Speaking on behalf of the Ministry of Fisheries and Aquaculture Development, Thomas Insaidoo said: “Ghana has come to the point where we have to consider the issue of transparency and accountability in the fisheries very seriously. We have a resource that is facing many challenges as far as sustainability is concerned.”
Representatives of the associations in the fishing industry and civil society organizations at the roundtable threw their weight behind the President’s plans to implement the FITI in Ghana.
They encouraged government to register Ghana’s interest with the FITI Secretariat to provide the opportunity to move forward with the FiTI process.
“Transparency doesn’t require a lot of means but can have a lot of benefits. It supports meaningful participation of stakeholders in decision-making, while credible information is essential to effective law enforcement and to fight illegal fishing and corruption,” said Andrea Durighello, who represented the Secretariat of the Fisheries Transparency Initiative (FiTI), which aims to set a global standard for transparency.
Nana Jojo Solomon, Acting Chairman of the Ghana National Canoe Fishermen Council (GNCFC) remarked, “It is obvious that FiTI has come to stay. Industry demands that Ghana signs on to the FiTI process as a matter of urgency.”
The Ghana Industrial Trawlers Association (GITA) called for improved transparency and fair licensing process that would help create awareness creation about FiTI.
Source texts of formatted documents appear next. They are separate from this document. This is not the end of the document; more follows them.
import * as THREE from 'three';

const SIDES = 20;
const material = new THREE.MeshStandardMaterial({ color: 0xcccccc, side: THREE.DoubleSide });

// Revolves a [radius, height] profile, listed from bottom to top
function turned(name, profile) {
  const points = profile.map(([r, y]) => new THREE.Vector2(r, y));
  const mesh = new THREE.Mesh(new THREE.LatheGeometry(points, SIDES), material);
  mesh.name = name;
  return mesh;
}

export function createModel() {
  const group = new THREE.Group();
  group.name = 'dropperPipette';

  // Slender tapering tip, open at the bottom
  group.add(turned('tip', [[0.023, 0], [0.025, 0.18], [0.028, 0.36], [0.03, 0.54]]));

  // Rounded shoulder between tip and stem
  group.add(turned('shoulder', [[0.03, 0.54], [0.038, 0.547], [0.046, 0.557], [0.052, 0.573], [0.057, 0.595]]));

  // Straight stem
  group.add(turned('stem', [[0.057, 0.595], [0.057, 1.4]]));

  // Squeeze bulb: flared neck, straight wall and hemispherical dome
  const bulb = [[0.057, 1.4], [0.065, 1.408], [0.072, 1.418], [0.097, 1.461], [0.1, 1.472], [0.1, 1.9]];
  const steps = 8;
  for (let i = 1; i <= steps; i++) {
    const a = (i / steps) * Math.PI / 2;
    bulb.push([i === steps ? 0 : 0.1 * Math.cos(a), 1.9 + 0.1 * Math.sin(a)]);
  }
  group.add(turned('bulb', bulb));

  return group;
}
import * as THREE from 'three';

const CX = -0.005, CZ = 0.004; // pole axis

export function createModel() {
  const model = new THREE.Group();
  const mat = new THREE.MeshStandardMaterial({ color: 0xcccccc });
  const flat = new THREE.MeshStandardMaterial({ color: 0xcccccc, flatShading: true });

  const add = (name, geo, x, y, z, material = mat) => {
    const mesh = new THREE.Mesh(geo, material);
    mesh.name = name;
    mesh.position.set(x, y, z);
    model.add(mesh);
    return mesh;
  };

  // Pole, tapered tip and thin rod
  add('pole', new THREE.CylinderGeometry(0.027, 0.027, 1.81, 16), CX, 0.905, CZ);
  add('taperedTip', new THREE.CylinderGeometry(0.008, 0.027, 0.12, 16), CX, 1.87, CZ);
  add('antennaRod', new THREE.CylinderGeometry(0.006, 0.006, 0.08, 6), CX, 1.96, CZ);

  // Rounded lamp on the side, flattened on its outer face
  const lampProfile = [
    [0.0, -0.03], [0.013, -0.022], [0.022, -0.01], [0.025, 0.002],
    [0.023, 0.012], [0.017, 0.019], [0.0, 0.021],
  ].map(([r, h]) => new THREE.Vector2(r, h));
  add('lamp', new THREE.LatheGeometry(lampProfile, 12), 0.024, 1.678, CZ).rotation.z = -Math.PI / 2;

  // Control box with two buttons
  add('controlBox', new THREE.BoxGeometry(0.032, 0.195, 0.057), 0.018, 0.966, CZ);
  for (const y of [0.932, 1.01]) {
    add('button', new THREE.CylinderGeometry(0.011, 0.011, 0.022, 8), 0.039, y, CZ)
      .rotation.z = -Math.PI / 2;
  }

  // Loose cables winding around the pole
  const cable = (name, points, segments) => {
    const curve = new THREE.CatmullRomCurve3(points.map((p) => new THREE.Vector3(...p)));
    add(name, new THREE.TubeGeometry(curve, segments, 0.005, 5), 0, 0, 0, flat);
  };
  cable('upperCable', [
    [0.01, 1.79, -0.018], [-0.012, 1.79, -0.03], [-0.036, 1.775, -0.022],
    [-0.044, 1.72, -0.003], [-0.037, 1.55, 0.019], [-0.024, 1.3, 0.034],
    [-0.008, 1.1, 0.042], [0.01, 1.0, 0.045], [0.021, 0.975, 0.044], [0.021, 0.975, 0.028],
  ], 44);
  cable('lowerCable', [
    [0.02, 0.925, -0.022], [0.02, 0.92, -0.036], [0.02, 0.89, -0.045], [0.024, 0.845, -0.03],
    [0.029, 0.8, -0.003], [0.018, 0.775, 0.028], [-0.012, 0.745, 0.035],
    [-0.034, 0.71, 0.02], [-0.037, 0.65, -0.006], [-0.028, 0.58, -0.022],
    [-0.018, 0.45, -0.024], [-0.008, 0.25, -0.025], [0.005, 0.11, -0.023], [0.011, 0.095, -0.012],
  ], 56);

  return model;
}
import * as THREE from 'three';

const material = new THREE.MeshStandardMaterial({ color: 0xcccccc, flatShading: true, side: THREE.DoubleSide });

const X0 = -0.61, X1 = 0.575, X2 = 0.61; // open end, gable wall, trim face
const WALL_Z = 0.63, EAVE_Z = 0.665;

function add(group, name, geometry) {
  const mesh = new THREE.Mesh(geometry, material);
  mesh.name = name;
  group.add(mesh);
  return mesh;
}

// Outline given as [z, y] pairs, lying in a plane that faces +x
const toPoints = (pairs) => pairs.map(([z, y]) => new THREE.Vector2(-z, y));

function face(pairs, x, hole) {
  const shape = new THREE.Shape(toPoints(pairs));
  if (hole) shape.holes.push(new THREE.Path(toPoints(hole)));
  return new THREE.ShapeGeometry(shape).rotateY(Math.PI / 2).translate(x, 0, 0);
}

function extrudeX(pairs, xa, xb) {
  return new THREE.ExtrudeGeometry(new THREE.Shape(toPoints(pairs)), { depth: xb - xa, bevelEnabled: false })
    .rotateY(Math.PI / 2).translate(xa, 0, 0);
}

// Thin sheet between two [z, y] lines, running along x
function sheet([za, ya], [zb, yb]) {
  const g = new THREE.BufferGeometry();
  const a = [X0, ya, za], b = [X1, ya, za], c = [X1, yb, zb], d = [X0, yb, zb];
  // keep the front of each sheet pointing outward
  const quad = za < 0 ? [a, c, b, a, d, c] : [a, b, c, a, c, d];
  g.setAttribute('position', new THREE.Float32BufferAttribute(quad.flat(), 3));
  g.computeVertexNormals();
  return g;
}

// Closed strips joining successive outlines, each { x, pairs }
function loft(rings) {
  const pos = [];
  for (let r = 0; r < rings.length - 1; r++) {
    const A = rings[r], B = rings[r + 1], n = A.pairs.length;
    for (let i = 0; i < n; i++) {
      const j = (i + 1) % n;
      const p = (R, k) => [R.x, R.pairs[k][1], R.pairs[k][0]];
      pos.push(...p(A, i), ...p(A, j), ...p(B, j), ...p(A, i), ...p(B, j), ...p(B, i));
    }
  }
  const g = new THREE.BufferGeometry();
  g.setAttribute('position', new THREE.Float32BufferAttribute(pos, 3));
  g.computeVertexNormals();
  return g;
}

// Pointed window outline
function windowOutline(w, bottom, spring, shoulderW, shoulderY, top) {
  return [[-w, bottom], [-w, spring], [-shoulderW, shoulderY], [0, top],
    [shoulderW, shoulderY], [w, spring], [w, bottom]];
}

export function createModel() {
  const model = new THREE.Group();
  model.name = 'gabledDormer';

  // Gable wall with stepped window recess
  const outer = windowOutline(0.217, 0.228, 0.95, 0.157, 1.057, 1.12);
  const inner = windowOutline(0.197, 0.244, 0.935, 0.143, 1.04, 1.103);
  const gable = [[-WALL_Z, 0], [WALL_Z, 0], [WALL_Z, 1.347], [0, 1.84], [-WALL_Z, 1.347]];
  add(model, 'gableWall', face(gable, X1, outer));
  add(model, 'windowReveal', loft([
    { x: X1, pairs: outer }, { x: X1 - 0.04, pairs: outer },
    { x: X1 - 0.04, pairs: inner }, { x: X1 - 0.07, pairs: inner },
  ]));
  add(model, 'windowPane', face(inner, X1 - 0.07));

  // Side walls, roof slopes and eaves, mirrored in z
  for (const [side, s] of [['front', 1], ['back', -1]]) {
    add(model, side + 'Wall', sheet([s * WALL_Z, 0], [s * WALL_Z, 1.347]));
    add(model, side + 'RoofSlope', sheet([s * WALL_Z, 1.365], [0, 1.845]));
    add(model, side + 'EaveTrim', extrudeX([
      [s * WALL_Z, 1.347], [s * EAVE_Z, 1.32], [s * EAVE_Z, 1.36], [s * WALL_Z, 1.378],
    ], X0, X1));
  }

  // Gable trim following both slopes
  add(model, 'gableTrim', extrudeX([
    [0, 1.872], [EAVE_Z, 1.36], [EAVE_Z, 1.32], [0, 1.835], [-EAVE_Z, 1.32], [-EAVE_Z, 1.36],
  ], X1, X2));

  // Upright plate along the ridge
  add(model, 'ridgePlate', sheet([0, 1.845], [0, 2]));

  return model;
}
“We all want FITI to work. It means no one can hide information anymore,” Sammy Nii OkaiQuaye, Acting President of GITA added.
Noble Wadzah of Oilwatch Ghana explained how the implementation of the EITI has increased revenue to the state.
He said that recently government retrieved unreported revenues after the Ghana Extractive Industry Transparency Initiative (GHEITI) Committee informed it about potential missing revenues resulting from misinformation by oil companies.
A working group would be established to determine the next steps in the process